WHAT YOU HAVE TO DO
Would you copy each line of the data below that has "cutter"?

MATERIAL PROVIDED: Begin

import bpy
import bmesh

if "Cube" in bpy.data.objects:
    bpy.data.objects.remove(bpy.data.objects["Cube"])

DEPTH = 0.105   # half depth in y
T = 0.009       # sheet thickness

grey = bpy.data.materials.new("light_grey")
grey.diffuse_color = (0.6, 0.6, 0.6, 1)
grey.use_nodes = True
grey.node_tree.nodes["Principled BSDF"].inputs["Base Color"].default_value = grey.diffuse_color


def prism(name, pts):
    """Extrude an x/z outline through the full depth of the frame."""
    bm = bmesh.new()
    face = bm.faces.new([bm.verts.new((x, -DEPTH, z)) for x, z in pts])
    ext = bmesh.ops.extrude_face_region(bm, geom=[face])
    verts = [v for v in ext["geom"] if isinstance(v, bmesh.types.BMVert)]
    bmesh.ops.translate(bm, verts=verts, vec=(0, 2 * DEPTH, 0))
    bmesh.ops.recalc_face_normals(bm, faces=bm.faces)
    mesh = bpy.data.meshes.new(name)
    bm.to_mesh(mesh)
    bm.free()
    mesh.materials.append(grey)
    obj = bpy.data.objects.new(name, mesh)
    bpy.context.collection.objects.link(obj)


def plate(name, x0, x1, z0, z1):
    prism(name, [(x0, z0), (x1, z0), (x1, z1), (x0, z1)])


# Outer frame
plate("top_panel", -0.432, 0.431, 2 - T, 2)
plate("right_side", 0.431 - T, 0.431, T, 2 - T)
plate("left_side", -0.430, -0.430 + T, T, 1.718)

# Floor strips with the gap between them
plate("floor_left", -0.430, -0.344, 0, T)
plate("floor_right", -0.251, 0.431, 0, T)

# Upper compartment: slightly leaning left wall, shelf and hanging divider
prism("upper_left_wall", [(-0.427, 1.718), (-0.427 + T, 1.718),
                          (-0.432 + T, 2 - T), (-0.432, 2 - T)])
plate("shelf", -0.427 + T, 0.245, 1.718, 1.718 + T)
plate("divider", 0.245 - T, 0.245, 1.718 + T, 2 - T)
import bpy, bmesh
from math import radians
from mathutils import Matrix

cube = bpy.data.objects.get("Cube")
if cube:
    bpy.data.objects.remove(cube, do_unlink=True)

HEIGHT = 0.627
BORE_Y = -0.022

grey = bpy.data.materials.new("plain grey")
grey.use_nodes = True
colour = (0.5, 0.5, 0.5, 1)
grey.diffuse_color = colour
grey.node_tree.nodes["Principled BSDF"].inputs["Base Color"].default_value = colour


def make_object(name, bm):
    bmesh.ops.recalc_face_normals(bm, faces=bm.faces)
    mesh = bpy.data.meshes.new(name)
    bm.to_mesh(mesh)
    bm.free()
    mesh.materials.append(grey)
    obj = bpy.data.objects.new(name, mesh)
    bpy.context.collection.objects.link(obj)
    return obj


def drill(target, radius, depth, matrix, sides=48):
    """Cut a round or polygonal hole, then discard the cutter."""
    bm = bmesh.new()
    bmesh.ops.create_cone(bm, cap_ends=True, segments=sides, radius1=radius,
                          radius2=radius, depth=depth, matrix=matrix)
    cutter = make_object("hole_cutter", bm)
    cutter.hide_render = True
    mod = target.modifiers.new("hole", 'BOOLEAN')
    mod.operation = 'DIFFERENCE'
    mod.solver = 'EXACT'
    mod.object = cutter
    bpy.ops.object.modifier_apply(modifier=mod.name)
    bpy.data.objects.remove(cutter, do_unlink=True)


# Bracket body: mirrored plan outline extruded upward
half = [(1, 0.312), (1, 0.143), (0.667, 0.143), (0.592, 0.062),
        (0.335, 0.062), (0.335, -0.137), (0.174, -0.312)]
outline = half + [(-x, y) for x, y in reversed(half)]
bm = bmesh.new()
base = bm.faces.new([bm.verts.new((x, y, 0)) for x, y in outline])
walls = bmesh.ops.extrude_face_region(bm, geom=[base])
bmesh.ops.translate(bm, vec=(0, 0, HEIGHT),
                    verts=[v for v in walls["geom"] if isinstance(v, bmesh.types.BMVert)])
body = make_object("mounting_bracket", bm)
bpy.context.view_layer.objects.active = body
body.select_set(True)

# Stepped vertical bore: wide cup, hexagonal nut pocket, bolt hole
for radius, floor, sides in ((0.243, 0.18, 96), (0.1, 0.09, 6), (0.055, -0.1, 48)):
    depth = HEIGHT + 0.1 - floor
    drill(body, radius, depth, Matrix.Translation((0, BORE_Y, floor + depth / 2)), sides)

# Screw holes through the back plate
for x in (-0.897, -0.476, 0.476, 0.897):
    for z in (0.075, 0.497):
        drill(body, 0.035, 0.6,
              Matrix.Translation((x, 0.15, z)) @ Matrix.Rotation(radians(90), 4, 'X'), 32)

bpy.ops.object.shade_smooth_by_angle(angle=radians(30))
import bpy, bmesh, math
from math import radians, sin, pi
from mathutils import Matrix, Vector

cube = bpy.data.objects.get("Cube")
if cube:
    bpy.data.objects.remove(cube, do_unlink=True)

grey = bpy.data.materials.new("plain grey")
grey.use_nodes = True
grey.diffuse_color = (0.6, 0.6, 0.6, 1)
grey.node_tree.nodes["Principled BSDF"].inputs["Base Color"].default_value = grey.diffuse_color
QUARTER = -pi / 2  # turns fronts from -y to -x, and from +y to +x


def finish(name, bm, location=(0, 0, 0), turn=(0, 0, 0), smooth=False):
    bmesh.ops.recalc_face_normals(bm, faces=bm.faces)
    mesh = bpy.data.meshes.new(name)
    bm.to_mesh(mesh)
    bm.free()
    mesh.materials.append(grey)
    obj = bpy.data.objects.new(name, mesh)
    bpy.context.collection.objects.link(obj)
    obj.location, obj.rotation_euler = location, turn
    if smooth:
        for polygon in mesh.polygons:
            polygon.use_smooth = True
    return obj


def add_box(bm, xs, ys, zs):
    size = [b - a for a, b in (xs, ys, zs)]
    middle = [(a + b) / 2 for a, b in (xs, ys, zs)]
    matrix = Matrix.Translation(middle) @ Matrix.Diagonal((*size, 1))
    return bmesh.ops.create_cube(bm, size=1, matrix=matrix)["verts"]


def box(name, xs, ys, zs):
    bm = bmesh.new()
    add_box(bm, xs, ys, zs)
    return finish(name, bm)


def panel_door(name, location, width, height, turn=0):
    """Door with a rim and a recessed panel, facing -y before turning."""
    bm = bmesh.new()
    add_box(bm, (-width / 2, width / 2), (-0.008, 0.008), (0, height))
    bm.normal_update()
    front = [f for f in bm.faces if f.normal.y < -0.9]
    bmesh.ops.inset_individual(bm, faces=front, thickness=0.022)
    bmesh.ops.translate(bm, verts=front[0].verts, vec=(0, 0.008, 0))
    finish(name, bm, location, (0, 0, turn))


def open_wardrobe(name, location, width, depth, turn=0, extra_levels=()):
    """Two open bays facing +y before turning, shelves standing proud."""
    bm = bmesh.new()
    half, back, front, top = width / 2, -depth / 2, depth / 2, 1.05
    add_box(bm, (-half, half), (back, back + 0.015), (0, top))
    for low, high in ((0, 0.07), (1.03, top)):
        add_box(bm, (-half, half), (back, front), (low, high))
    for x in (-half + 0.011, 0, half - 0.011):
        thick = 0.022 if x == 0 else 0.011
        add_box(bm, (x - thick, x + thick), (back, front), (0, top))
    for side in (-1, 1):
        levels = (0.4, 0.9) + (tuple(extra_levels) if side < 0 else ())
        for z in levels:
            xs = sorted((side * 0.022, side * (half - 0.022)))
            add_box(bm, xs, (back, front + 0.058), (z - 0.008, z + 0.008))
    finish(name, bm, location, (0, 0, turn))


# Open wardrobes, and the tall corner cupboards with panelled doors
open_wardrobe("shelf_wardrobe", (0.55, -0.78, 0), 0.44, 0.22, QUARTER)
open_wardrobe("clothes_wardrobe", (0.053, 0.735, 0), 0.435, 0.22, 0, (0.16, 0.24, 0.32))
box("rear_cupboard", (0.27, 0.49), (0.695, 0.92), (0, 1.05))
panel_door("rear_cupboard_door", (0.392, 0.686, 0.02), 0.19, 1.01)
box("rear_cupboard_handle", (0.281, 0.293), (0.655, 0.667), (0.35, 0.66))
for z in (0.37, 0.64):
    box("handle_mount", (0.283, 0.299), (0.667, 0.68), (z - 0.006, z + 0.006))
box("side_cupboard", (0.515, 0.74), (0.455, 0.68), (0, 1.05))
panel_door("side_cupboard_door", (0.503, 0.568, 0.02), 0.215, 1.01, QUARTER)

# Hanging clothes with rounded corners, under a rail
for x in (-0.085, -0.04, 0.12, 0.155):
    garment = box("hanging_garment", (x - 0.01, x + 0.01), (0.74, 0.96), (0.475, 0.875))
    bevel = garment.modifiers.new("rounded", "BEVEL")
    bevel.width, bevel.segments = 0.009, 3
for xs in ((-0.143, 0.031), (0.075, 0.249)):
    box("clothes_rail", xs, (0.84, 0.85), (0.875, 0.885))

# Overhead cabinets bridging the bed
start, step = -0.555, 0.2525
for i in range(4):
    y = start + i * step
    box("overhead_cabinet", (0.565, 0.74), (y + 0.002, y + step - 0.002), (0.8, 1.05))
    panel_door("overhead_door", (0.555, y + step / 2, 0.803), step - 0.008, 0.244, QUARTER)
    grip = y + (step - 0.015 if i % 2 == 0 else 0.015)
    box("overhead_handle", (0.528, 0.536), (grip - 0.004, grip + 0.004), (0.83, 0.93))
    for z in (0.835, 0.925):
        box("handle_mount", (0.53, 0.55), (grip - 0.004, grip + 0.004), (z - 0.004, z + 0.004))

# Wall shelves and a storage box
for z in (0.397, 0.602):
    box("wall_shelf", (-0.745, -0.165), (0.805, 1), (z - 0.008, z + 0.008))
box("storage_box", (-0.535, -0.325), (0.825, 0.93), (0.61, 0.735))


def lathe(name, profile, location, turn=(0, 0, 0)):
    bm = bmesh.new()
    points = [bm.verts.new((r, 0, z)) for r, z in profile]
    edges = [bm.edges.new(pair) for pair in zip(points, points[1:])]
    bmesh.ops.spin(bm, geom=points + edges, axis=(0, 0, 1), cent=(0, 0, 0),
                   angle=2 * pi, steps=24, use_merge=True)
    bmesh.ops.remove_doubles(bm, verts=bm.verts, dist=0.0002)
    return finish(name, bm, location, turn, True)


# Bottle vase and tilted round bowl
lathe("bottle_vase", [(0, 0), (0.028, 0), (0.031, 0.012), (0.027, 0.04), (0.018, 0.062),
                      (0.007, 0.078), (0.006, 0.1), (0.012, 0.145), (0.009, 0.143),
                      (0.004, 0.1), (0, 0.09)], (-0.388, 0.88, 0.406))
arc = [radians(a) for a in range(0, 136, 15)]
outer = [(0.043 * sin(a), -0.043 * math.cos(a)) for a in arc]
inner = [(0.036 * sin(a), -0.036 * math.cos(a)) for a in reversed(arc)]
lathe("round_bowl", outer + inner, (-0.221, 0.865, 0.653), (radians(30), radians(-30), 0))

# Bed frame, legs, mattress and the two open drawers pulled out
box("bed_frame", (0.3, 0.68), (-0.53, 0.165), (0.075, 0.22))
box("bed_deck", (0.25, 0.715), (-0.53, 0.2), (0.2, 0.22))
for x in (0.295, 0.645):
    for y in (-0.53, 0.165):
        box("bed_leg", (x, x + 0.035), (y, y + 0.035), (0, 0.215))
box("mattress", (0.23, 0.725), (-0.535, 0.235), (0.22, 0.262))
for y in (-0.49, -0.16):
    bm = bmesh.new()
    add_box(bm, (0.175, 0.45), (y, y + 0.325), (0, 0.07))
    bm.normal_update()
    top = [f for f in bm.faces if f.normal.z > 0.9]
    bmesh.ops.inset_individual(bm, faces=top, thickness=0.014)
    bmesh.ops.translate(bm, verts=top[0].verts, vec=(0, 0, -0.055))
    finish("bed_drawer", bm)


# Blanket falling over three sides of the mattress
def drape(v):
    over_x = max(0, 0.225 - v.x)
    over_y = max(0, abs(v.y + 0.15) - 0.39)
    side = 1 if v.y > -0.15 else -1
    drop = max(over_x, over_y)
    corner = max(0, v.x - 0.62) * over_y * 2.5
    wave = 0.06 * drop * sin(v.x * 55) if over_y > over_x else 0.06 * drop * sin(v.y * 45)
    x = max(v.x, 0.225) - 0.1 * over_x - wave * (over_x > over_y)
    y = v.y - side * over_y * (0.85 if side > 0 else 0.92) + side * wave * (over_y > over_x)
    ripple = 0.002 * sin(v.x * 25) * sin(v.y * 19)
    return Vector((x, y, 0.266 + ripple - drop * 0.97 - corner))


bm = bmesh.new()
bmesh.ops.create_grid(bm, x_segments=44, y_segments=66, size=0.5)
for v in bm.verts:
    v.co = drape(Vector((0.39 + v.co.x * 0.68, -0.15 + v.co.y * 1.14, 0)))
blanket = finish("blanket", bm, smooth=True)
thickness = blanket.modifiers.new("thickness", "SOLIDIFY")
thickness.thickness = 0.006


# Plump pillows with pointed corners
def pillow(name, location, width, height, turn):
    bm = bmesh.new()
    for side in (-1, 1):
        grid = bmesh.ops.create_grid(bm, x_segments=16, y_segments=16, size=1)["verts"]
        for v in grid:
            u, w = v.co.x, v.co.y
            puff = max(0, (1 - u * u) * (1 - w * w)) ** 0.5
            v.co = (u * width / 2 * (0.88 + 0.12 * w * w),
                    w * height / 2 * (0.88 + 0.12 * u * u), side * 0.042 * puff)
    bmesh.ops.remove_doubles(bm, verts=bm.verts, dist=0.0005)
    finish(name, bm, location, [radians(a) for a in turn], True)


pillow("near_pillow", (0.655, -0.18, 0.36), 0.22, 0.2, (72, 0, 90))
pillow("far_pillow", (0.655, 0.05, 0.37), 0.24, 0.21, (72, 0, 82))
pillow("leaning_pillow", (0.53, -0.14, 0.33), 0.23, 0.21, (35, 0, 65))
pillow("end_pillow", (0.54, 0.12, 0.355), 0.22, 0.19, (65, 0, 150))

MATERIAL PROVIDED: End

THE ANSWER
    """Cut a round or polygonal hole, then discard the cutter."""
    cutter = make_object("hole_cutter", bm)
    cutter.hide_render = True
    mod.object = cutter
    bpy.data.objects.remove(cutter, do_unlink=True)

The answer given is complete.